COFCO not only crushes their own beans but also bottles their own oil. They make five different types of oil. They also import other oils, like sunflowers, and bottle that oil. COFCO also makes and sells their own flower. Total production along the Yangtze River is 750 metric tons per day equating to 800 metric tons of feed.
The second half of the day was spent only on Nebraska popcorn. Preferred Popcorn, out of Chapman, Neb., helped to start a ‘ready to eat’ plant. A ready to eat plant is where the popcorn in is popped and then bagged. The facility has all American made equipment and they import Nebraska white popcorn from Preferred Popcorn.
Preferred Popcorn and their purchaser hosted a celebration dinner in honor of another purchase agreement being signed. The theme of the night was integrity. “If there was any value that Nebraska farmers have, that value is integrity. They rise early in the morning, they work late at night and at the end of the day, Nebraska farmers do what they say they are going to do. And whether that is in Nebraska or China, that is a universal value that people want to respect and desire. And that is a huge reason for the partnership that we have with our partner here in China,” said Sam Krug, general manager of Preferred Popcorn.
This is the first day in Shanghai. The delegates were briefed by the Consulate on the culture, agriculture, business and trade. Tyler Babcock, Deputy Director for Agriculture Trade with the Foreign Agriculture Service (FSA) with USDA, said in 2015 seventeen percent of all U.S. agriculture exports were to China at $25.9 billion.
The U.S. Grains Council, U.S. Meat Export Federation, Food Export Midwest and U.S. Soybean Export Council also discussed their efforts in China and what the market place currently looks like.
One of the major topics of conversation was U.S. beef imports into China. The country recently announced it was dropping the ban on U.S. beef because of BSE from 2003. The details are still being worked out between two countries for how it will end up looking. But, consumers are excited to be bringing U.S. beef back into the country.
This discussion carried over into a letter of intent singing with the restaurant Yue 6. They are currently using Nebraska pork and singed a letter to purchase more. They also singed a letter to purchase Nebraska beef, in anticipation of the markets being fully open. The chief has been a longtime user of Nebraska beef, as he was using it before the ban in 2003.

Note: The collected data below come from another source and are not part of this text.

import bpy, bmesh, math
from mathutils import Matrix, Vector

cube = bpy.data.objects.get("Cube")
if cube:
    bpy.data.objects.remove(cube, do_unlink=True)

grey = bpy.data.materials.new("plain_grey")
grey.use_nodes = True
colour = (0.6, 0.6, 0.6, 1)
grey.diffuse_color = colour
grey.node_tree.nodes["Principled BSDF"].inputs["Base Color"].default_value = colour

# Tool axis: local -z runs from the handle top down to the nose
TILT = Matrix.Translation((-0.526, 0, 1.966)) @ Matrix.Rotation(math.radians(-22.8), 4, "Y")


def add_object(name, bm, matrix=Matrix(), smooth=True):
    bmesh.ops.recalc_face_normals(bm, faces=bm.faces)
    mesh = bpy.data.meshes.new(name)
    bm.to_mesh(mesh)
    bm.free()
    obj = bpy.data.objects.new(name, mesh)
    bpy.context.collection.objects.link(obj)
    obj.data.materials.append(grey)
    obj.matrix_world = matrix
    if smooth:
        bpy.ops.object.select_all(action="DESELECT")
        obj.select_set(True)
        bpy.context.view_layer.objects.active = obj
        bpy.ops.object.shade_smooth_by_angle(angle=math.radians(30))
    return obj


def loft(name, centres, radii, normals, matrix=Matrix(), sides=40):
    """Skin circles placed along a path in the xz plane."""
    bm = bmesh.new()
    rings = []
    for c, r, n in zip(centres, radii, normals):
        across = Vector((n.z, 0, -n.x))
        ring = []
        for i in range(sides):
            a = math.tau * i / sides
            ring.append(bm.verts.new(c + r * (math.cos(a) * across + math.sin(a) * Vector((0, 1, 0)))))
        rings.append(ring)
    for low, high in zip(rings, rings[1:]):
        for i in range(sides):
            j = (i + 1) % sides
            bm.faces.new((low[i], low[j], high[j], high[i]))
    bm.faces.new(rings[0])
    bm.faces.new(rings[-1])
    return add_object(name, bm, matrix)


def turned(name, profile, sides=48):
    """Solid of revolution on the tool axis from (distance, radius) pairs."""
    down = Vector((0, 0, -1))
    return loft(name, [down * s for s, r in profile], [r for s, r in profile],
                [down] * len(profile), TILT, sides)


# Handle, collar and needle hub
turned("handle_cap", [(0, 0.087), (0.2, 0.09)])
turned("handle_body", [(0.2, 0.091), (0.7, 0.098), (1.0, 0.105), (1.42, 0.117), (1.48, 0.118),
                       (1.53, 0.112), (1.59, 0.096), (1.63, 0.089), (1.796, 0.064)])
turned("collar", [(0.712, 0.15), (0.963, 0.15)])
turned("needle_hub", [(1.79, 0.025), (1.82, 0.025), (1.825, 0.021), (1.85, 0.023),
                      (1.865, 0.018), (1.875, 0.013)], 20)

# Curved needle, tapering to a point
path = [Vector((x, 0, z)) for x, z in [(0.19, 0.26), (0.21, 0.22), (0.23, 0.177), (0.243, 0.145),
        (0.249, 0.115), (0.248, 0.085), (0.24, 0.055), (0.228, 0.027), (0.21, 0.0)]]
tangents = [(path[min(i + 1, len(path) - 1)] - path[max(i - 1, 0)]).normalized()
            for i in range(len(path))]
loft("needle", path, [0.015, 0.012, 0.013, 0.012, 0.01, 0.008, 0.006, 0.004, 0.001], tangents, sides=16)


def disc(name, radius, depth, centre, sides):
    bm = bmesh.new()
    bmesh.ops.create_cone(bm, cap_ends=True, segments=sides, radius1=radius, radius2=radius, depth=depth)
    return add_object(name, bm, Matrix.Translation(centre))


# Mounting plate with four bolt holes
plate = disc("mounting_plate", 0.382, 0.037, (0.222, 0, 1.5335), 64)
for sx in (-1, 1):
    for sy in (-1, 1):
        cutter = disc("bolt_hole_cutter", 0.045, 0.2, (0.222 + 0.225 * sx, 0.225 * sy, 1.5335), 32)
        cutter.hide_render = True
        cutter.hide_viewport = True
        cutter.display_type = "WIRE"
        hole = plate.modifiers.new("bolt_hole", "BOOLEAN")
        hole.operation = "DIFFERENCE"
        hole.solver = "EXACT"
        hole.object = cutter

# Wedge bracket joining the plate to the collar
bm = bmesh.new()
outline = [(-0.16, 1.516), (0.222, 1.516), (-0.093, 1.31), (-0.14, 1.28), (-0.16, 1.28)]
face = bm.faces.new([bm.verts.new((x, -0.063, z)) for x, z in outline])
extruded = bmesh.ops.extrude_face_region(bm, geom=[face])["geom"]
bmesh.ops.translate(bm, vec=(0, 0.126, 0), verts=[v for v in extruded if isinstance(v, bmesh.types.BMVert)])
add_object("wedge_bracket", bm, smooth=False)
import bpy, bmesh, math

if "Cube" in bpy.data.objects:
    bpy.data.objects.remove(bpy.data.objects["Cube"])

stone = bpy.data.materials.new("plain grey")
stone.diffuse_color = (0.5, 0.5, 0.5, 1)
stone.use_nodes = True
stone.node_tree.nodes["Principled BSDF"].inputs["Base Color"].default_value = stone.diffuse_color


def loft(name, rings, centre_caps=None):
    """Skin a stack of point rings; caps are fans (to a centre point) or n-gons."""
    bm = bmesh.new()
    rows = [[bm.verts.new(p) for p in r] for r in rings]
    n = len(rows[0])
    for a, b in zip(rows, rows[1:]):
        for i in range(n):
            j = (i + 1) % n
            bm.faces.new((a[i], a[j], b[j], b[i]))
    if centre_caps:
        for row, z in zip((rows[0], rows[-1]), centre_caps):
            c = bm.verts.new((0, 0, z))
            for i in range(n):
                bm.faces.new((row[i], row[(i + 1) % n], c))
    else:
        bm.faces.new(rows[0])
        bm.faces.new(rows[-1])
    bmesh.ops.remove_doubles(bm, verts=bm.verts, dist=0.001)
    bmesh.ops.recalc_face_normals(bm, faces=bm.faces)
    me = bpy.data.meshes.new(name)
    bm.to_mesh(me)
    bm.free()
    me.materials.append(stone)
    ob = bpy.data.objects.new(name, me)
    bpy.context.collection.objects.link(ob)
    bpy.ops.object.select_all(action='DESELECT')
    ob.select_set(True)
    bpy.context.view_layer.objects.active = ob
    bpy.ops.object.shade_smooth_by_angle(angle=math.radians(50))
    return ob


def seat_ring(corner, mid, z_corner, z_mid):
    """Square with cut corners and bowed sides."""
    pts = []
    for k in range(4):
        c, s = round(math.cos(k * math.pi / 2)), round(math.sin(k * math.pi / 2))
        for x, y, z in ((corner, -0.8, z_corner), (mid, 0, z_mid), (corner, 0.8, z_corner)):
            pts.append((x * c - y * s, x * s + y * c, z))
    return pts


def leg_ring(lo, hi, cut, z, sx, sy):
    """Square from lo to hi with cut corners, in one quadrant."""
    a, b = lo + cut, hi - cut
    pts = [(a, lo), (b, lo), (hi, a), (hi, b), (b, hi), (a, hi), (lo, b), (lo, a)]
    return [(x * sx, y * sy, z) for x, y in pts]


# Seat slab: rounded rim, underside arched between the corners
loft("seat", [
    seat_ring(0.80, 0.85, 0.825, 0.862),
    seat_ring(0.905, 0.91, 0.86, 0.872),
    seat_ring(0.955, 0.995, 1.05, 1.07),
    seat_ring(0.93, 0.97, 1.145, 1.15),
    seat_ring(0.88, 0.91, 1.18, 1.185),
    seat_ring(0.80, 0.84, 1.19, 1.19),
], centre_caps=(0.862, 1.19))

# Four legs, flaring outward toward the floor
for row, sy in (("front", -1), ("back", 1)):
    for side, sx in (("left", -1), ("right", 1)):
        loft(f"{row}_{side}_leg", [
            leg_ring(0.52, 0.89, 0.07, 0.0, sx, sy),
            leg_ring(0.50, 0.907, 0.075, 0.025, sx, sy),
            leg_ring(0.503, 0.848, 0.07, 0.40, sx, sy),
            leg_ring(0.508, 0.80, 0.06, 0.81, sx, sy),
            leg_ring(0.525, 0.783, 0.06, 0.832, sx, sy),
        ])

Meetings and expanding relationships were the focus of the day’s activities. A business to business meeting took place between Chinese companies and Nebraska companies, county economic development staff and government staff. This is also the final day in Xi’an.
The delegation was able to learn more about the province and Chinese companies learned about Nebraska. They then broke out to make connections to hopefully expand exports or start businesses in Nebraska.
It’s activities like this that have opened up opportunities to Nebraska companies. Preferred Popcorn exports about half of their product. “We actually started in a previous Governor’s trade mission and we continue to participate because we’ve had a great experience in selling Nebraska popcorn to China,” said Norm Krug, CEO and Founder of Preferred Popcorn.
The relationships will continue to build thanks to the Sister-State Agreement which has been in the process for four years. “It’s been kinda a long process to get to, to where we are in the singing but, now we will really see it take off,” said Walker Zulkoski, Executive Director of NGage.
Governor Pete Ricketts, Nebraska Department of Agriculture and Department of Economic Development, started the trade mission in Xi’an, China. Forty-one delegates make up the team at this stage. They include businesses, government staff, agriculture producers and departments of economic development.